“But see the minute they realise you are paying attention to them?

“And and see the minute they realise you are meeting them on a human level and that you see them as a person and you don’t see them as an animal or a vagrant?

“They very quickly begin to emotionally break down and they begin to weep and they begin to tell you what is going on with them.

“I’m not exaggerating when I say every single person that I encountered who was still in the grip of their problem when I spoke to them as a human being and they could see I was really listening, they just erupted with emotion.

“These people are in so much pain.

“They are so broken and normally the average punter doesn’t get to see that side of them because the average punter is understandably very frustrated that all the bits of help they have given people they ‘ve seen in the street, seems to have come to nothing.

“That’s not because of the people that they see, that’s because of the systems that are set up in such a way as almost to stop people getting well.”

Drugs in Fife

The emphasis in the first episode is on the country’s problematic and historically unhealthy relationship with alcohol, while the controversially high level of drug deaths and addiction in Scotland is the focus of the second episode.

This includes a trip to Fife where he is trained to use the life-saving treatment Naloxone, which reverses the effects of an opioid overdose, and meets Reece who has been saved by it twice.

Behavioural addictions such as food, gambling and sex are examined in the third part.

Addiction, as Darren explains, is often closely linked to socio-economics.

Drug parapharnelia

It shouldn’t be a surprise then that with the cost of living rising so dramatically, Darren is “extremely concerned” that problems could be about to get much worse.

Cost of living crisis

“Obviously the economy is producing wealth for some people,” he says.

“The rents are all going up, the oil companies are posting record profits, there’s a lot of spin how the people at the top are being hit hard, when in actual fact our capacity to generate wealth is practically uninhibited.

“The question is how is the economy structured, how are the rules set up?

“What you find is the people born further down the scale – not only are they getting less for the work that they do or less access to services that they need, but also the system is more punitive in terms of punishing them.

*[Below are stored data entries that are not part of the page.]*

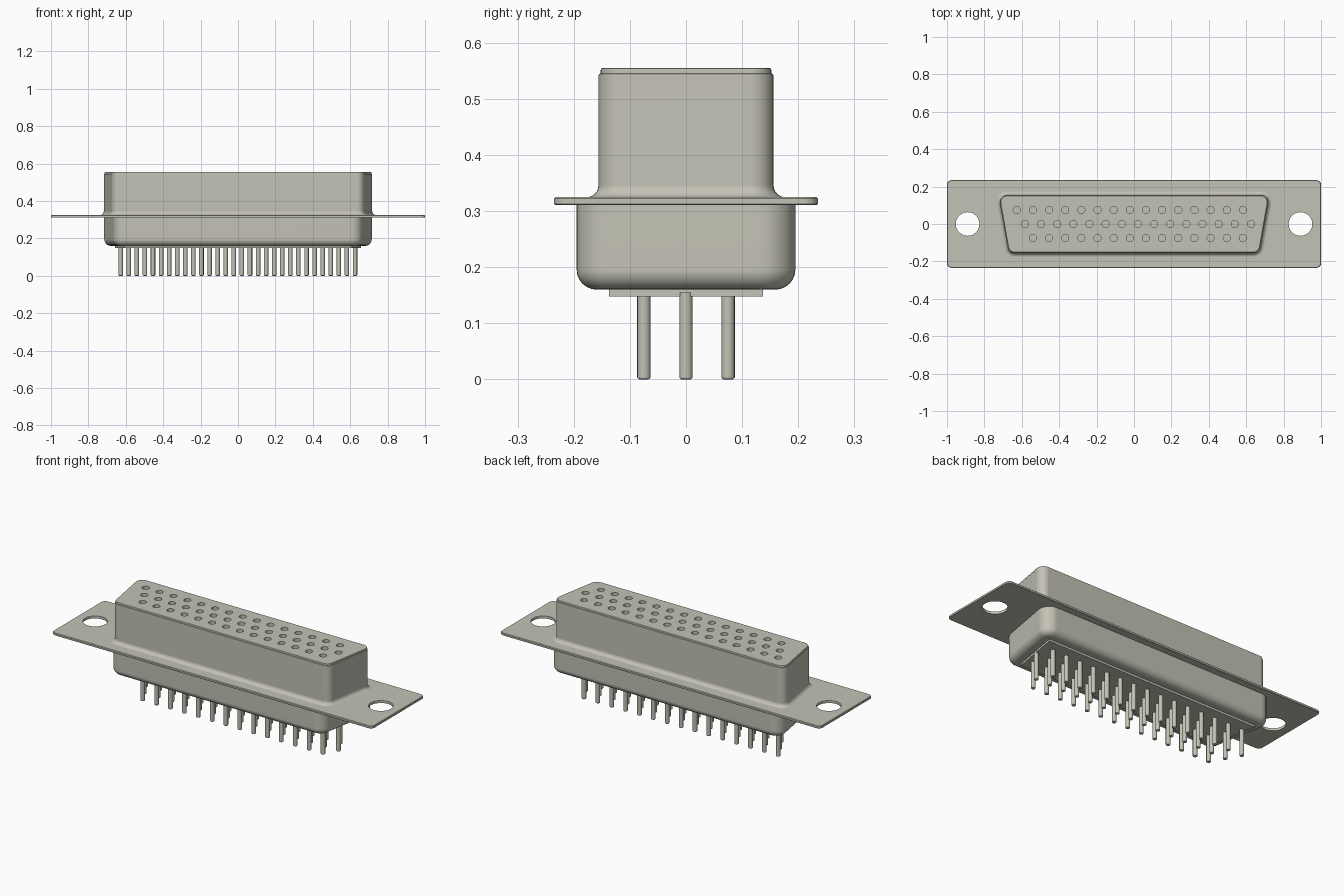
import bpy, bmesh, math
from mathutils import Vector

old = bpy.data.objects.get("Cube")
if old:
    bpy.data.objects.remove(old, do_unlink=True)

metal = bpy.data.materials.new("warm grey metal")
metal.use_nodes = True
COLOUR = (0.55, 0.54, 0.465, 1)
metal.diffuse_color = COLOUR
metal.node_tree.nodes["Principled BSDF"].inputs["Base Color"].default_value = COLOUR

SLANT = math.tan(math.radians(10))


def trapezoid(w, d):
    """Counter-clockwise corners, wider at the back."""
    f = w - 2 * d * SLANT
    return [(-f, -d), (f, -d), (w, d), (-w, d)]


def outline(corners, radius, inset, steps=8):
    """Rounded polygon, moved inward by inset."""
    pts, n = [], len(corners)
    for i in range(n):
        p = Vector(corners[i])
        a = (p - Vector(corners[i - 1])).normalized()
        b = (Vector(corners[(i + 1) % n]) - p).normalized()
        turn = a.angle(b)
        centre = p + (b - a).normalized() * radius / math.cos(turn / 2)
        start = math.atan2(-a.x, a.y)
        for k in range(steps + 1):
            t = start + turn * k / steps
            pts.append(centre + (radius - inset) * Vector((math.cos(t), math.sin(t))))
    return pts


def circle(x, y, r, sides):
    return [Vector((x + r * math.cos(2 * math.pi * k / sides),
                    y + r * math.sin(2 * math.pi * k / sides))) for k in range(sides)]


def loft(bm, rings, caps=True):
    """Skin a bottom-to-top stack of (z, points) rings."""
    loops = [[bm.verts.new((p.x, p.y, z)) for p in pts] for z, pts in rings]
    for lo, hi in zip(loops, loops[1:]):
        for i in range(len(lo)):
            j = (i + 1) % len(lo)
            bm.faces.new((lo[i], lo[j], hi[j], hi[i]))
    if caps:
        bm.faces.new(loops[0][::-1])
        bm.faces.new(loops[-1])


def finish(name, bm, cutter=None):
    mesh = bpy.data.meshes.new(name)
    bm.to_mesh(mesh)
    bm.free()
    ob = bpy.data.objects.new(name, mesh)
    bpy.context.collection.objects.link(ob)
    mesh.materials.append(metal)
    bpy.ops.object.select_all(action='DESELECT')
    ob.select_set(True)
    bpy.context.view_layer.objects.active = ob
    if cutter:
        mod = ob.modifiers.new("holes", 'BOOLEAN')
        mod.operation, mod.solver, mod.object = 'DIFFERENCE', 'EXACT', cutter
        bpy.ops.object.modifier_apply(modifier=mod.name)
        bpy.data.objects.remove(cutter, do_unlink=True)
    bpy.ops.object.shade_smooth_by_angle(angle=math.radians(35))
    wn = ob.modifiers.new("weighted normals", 'WEIGHTED_NORMAL')
    wn.keep_sharp = True
    return ob


def hole_cutter(holes, r, z0, z1, sides):
    bm = bmesh.new()
    for x, y in holes:
        c = circle(x, y, r, sides)
        loft(bm, [(z0, c), (z1, c)])
    ob = finish("hole_cutter", bm)
    ob.modifiers.clear()
    ob.hide_render = True
    return ob


def arc(n=6):
    return [math.pi / 2 * k / n for k in range(n + 1)]


# Contact positions: three staggered rows
PITCH = 0.0864
contacts = [(x0 + PITCH * i, y) for x0, y, n in
            ((-0.627, 0.075, 15), (-0.584, 0.0, 15), (-0.541, -0.075, 14))
            for i in range(n)]

# Mounting flange with two screw holes
bm = bmesh.new()
rect = [(-1, -0.235), (1, -0.235), (1, 0.235), (-1, 0.235)]
loft(bm, [(z, outline(rect, 0.025, i, 5)) for z, i in
          ((0.311, 0.002), (0.313, 0), (0.322, 0), (0.325, 0.003))])
finish("mounting_flange", bm,
       hole_cutter([(-0.89, 0), (0.89, 0)], 0.063, 0.25, 0.4, 48))

# Upper shell: flared foot, straight wall, rolled rim
bm = bmesh.new()
R = 0.022
profile = [(0.3245 + R * (1 - math.cos(a)), -R * (1 - math.sin(a))) for a in arc()]
profile += [(0.541, 0), (0.544, 0.001), (0.545, 0.003), (0.545, 0.008)]
loft(bm, [(z, outline(trapezoid(0.725, 0.156), 0.04, i)) for z, i in profile], caps=False)
finish("upper_shell", bm)

# Socket insert with blind contact holes
bm = bmesh.new()
loft(bm, [(z, outline(trapezoid(0.725, 0.156), 0.04, i)) for z, i in
          ((0.32, 0.004), (0.551, 0.004), (0.554, 0.005), (0.555, 0.008))])
finish("socket_insert", bm, hole_cutter(contacts, 0.019, 0.45, 0.6, 20))

# Lower shell with a rounded bottom edge
bm = bmesh.new()
R = 0.036
profile = [(0.16 + R * (1 - math.sin(a)), R * (1 - math.cos(a))) for a in reversed(arc())]
profile += [(0.312, 0)]
loft(bm, [(z, outline(trapezoid(0.727, 0.195), 0.06, i)) for z, i in profile])
finish("lower_shell", bm)

# Base plate under the lower shell
bm = bmesh.new()
loft(bm, [(z, [Vector(c) for c in trapezoid(0.657, 0.137)]) for z in (0.148, 0.165)])
finish("base_plate", bm)

# Solder pins
bm = bmesh.new()
for x, y in contacts:
    loft(bm, [(z, circle(x, y, r, 16)) for z, r in
              ((0, 0.008), (0.0015, 0.0105), (0.004, 0.012), (0.155, 0.012))])
finish("contact_pins", bm)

“It over penalises them for when they do take a wrong turn and this is really reflected across aspects of the drugs sector historically where you could be excluded from treatment for lateness or for having what is regarded as a bad attitude in a chemist.

“Meanwhile at the top of the food chain there’s blatant disregard for the rules.

Local foodbanks are under intense pressure – and the cost of living crisis means it’s getting worse.

“You see the effects of lack of accountability, and so really at the core of all of this I would say that the drugs deaths and the alcohol deaths are just one output of a bigger inequality picture that covers not just money and wages in the labour market, in education, but also accountability.

“That is a time bomb in itself.

Historic issues

“I would say as well one of the problems you have in Scotland and why we are at the top of all the wrong league tables is historic.

“Economically, our country was altered quite profoundly by the pace of industrialisation and our role at the very heart of it Britain.

“Then there was the speed of deindustrialisation.

“The economic and social cultural shocks were so big that I think we lacked the proximity of government to come up with their own strategy to deal with these things because we are being governed remotely from London.

“You see the problem of proximity with respect how the Scottish government misread the decision to cut funding for alcohol and drug services.

“So imagine the decisions that are being made from London and politicians are even more socially remote from the conditions on the ground?

“I’m not saying independence will solve this, but obviously you need politicians that are a bit closer to the action and taking decisions and making policies that are based on conditions on the ground here.

“I do think that combination of factors is why Scotland continues to rank highly across all of these health problems and addictions.”

*Darren McGarvey’s Addictions, Ep 1/3 airs on Tuesday May 10, BBC Scotland, 10.00-11.00pm.